'Common knowledge' about slot machines often wrong
Here's a quick true-or-false quiz:
• The American Psychiatric Association recently declared that posting selfies is a mental disorder.
• Obamacare requires every participant to implant a microchip holding medical information and a link to the user's bank account.
• Oracle CEO Larry Ellison tops this year's Forbes list of “most punchable” CEOs, followed by BP's Bob Dudley, Amazon's Jeff Bezos and Rupert Murdoch of News Corp.
All are myths, the work of imaginative writers trying to be funny or make a point.
The danger is that they sound plausible enough that some people might take them as fact.
That sounds like a lot of the “common knowledge” about slot machines. Many gamblers, refusing to concede that machines are indeed machines, assign them superhuman powers to explain personal losing streaks and others' winning spins. Here are a few common slot myths:
Running hot or cold
It's a frequent question by players on the way to the casino floor: Are the machines hot today? Slots don't have cycles. With each spin, you have the same chance of hitting a jackpot, regardless of what the machine paid on the last spin or the last thousand spins. Each machine contains a random-number generator that constantly spews out combinations that determine the outcome of a spin. The instant you hit the spin button, the RNG locks in a combination that tells the machine whether to pay out. How the symbols line up and whether you advance to a bonus round are just entertainment for you.
That was my jackpot!
Some players wait for a big bettor to leave a machine after losing, figuring it's “due” to hit. Nope. While each machine is programmed to pay out a specific percentage of what's wagered, that's calculated for the lifetime of the slot, meaning millions of spins over years of use. What happens in an hour or two doesn't matter. Even if the newcomer hits a jackpot on the first spin after taking over the seat, the player who left can't legitimately claim “that should have been my jackpot.” The winning combination was set at the millisecond the second player pushed the button; even if the original gambler had stayed, it is highly unlikely he would have hit the button at the same instant.
The secret code
Some people swear casinos place loose machines on the aisles, while tight ones go near the restrooms. A gambling buddy used to insist that a meter sometimes visible underneath the reels revealed the machine's hit frequency. In general, players have no way of learning a machine's payout rate. The list of possible combinations and payouts is on a top-secret PARS (Paytable And Reels Strip) sheet, accessible to casino officials and regulators.

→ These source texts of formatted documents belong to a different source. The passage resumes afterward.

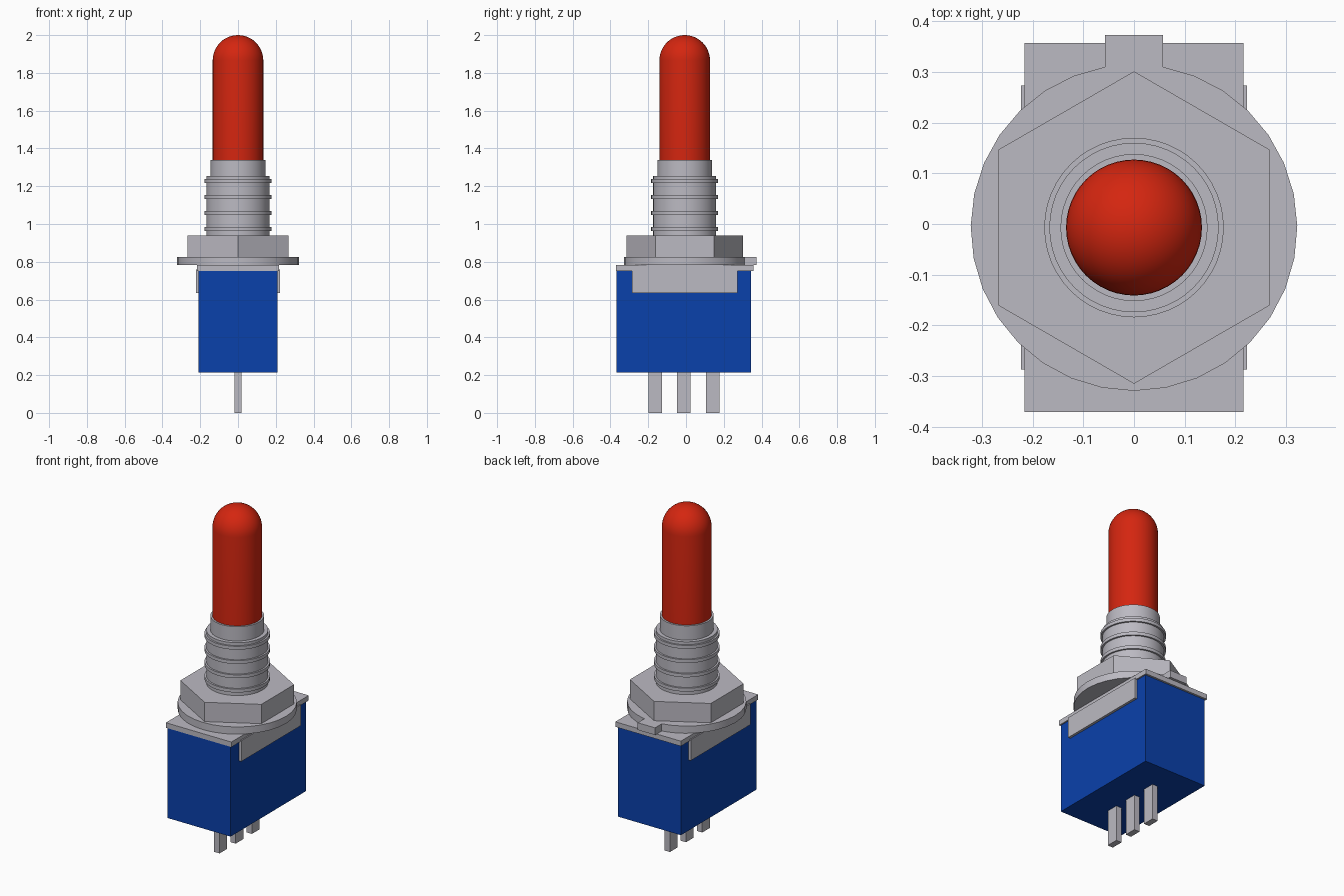
import bpy
import bmesh
from math import sin, cos, pi, radians, asin

if "Cube" in bpy.data.objects:
    bpy.data.objects.remove(bpy.data.objects["Cube"], do_unlink=True)

AXIS_Y = -0.007   # lever axis
BODY_Y = -0.011   # housing centre


def material(name, color):
    mat = bpy.data.materials.new(name)
    mat.use_nodes = True
    mat.diffuse_color = (*color, 1)
    mat.node_tree.nodes["Principled BSDF"].inputs["Base Color"].default_value = (*color, 1)
    return mat


steel = material("grey metal", (0.50, 0.49, 0.54))
blue = material("blue plastic", (0.003, 0.052, 0.41))
red = material("red plastic", (0.66, 0.019, 0.005))


def finish(name, bm, mat, smooth=False):
    bmesh.ops.recalc_face_normals(bm, faces=bm.faces[:])
    mesh = bpy.data.meshes.new(name)
    bm.to_mesh(mesh)
    bm.free()
    mesh.materials.append(mat)
    obj = bpy.data.objects.new(name, mesh)
    bpy.context.collection.objects.link(obj)
    if smooth:
        bpy.ops.object.select_all(action="DESELECT")
        obj.select_set(True)
        bpy.context.view_layer.objects.active = obj
        bpy.ops.object.shade_smooth_by_angle(angle=radians(35))
    return obj


def box(name, x, y, z, mat):
    """Box from (low, high) ranges on each axis."""
    bm = bmesh.new()
    bmesh.ops.create_cube(bm, size=1)
    for v in bm.verts:
        v.co = [r[0] + (c + 0.5) * (r[1] - r[0]) for r, c in zip((x, y, z), v.co)]
    return finish(name, bm, mat)


def prism(name, outline, z0, z1, mat, smooth=False):
    """Extrude an outline in the xy plane from z0 to z1."""
    bm = bmesh.new()
    face = bm.faces.new([bm.verts.new((x, y + AXIS_Y, z0)) for x, y in outline])
    top = bmesh.ops.extrude_face_region(bm, geom=[face])["geom"]
    bmesh.ops.translate(bm, vec=(0, 0, z1 - z0),
                        verts=[g for g in top if isinstance(g, bmesh.types.BMVert)])
    return finish(name, bm, mat, smooth)


def lathe(name, profile, mat, sides=48):
    """Spin a (radius, z) profile round the lever axis."""
    bm = bmesh.new()
    verts = [bm.verts.new((r, 0, z)) for r, z in profile]
    edges = [bm.edges.new(pair) for pair in zip(verts, verts[1:])]
    bmesh.ops.spin(bm, geom=verts + edges, cent=(0, 0, 0), axis=(0, 0, 1),
                   angle=2 * pi, steps=sides)
    bmesh.ops.remove_doubles(bm, verts=bm.verts[:], dist=1e-5)
    bmesh.ops.translate(bm, vec=(0, AXIS_Y, 0), verts=bm.verts[:])
    return finish(name, bm, mat, True)


# Housing and terminals
box("housing", (-0.208, 0.208), (-0.367, 0.345), (0.215, 0.752), blue)
for i, part in enumerate(("front", "middle", "back")):
    y = BODY_Y + (i - 1) * 0.152
    box(part + "_terminal", (-0.018, 0.018), (y - 0.036, y + 0.036), (0, 0.25), steel)

# Metal cover with a folded flap on each side
box("cover_plate", (-0.216, 0.216), (-0.371, 0.357), (0.752, 0.782), steel)
for side, name in ((1, "left_flap"), (-1, "right_flap")):
    xs = sorted((side * 0.2, side * 0.223))
    box(name, xs, (-0.287, 0.273), (0.636, 0.76), steel)

# Locating washer: a disc with a tab at the back
R, TAB = 0.322, 0.057
start = asin(TAB / R)
steps = 30
rim = [pi / 2 + start + (2 * pi - 2 * start) * i / steps for i in range(steps + 1)]
outline = [(R * cos(a), R * sin(a)) for a in rim] + [(TAB, 0.38), (-TAB, 0.38)]
prism("washer", outline, 0.782, 0.825, steel, True)

# Hexagonal nut, corners front and back
corners = [pi / 2 + k * pi / 3 for k in range(6)]
prism("hex_nut", [(0.308 * cos(a), 0.308 * sin(a)) for a in corners], 0.825, 0.94, steel)

# Threaded bushing with four raised rings and a narrow collar
profile = [(0, 0.78), (0.167, 0.78)]
for k in range(4):
    z = 0.973 + k * 0.085
    profile += [(0.167, z - 0.01), (0.177, z - 0.01), (0.177, z + 0.01), (0.167, z + 0.01)]
profile += [(0.167, 1.255), (0.145, 1.255), (0.145, 1.34), (0, 1.34)]
lathe("threaded_bushing", profile, steel)

# Lever with a domed tip
r = 0.134
dome = [(r * cos(i * pi / 24), 2 - r + r * sin(i * pi / 24)) for i in range(12)]
lathe("lever", [(0, 1.3), (r, 1.3)] + dome + [(0, 2)], red)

The Omniscient Machine
Some people say using a player's club card reduces the number of payoffs. Others swear the machine automatically pays less for free play than for cash. Those who refuse to use their player's cards throw good money after bad; not only are they playing against a high house advantage, they're refusing valuable comps. The points earn free play, free food, free drawings; in essence, you get back a portion of what you bet. Why give that up? The machine can't tell the difference between free-play credit and cash credits. Again, each spin is independent; you have the same chance of winning each time.
I never win
Never say never. You do win here and there, but most people put the winnings back into the machine. The occasional profitable visit gets overshadowed by a string of losses. Recognize that slots are a horrible bet; although big jackpots hit often enough to keep players hopeful, overall the house wins about 10 percent of all wagers. If slots are your gambling choice, play slowly to make your money last longer. You're better off learning games with a lower house edge, such as video poker or blackjack.
Mark Gruetze is administrative editor for Trib Total Media. He can be reached at 412-320-7838 or firstname.lastname@example.org.
Show commenting policy
TribLive commenting policy
You are solely responsible for your comments and by using TribLive.com you agree to our Terms of Service.
We moderate comments. Our goal is to provide substantive commentary for a general readership. By screening submissions, we provide a space where readers can share intelligent and informed commentary that enhances the quality of our news and information.
While most comments will be posted if they are on-topic and not abusive, moderating decisions are subjective. We will make them as carefully and consistently as we can. Because of the volume of reader comments, we cannot review individual moderation decisions with readers.
We value thoughtful comments representing a range of views that make their point quickly and politely. We make an effort to protect discussions from repeated comments either by the same reader or different readers.
We follow the same standards for taste as the daily newspaper. A few things we won't tolerate: personal attacks, obscenity, vulgarity, profanity (including expletives and letters followed by dashes), commercial promotion, impersonations, incoherence, proselytizing and SHOUTING. Don't include URLs to Web sites.
We do not edit comments. They are either approved or deleted. We reserve the right to edit a comment that is quoted or excerpted in an article. In this case, we may fix spelling and punctuation.
We welcome strong opinions and criticism of our work, but we don't want comments to become bogged down with discussions of our policies and we will moderate accordingly.
We appreciate it when readers and people quoted in articles or blog posts point out errors of fact or emphasis and will investigate all assertions. But these suggestions should be sent via e-mail. To avoid distracting other readers, we won't publish comments that suggest a correction. Instead, corrections will be made in a blog post or in an article.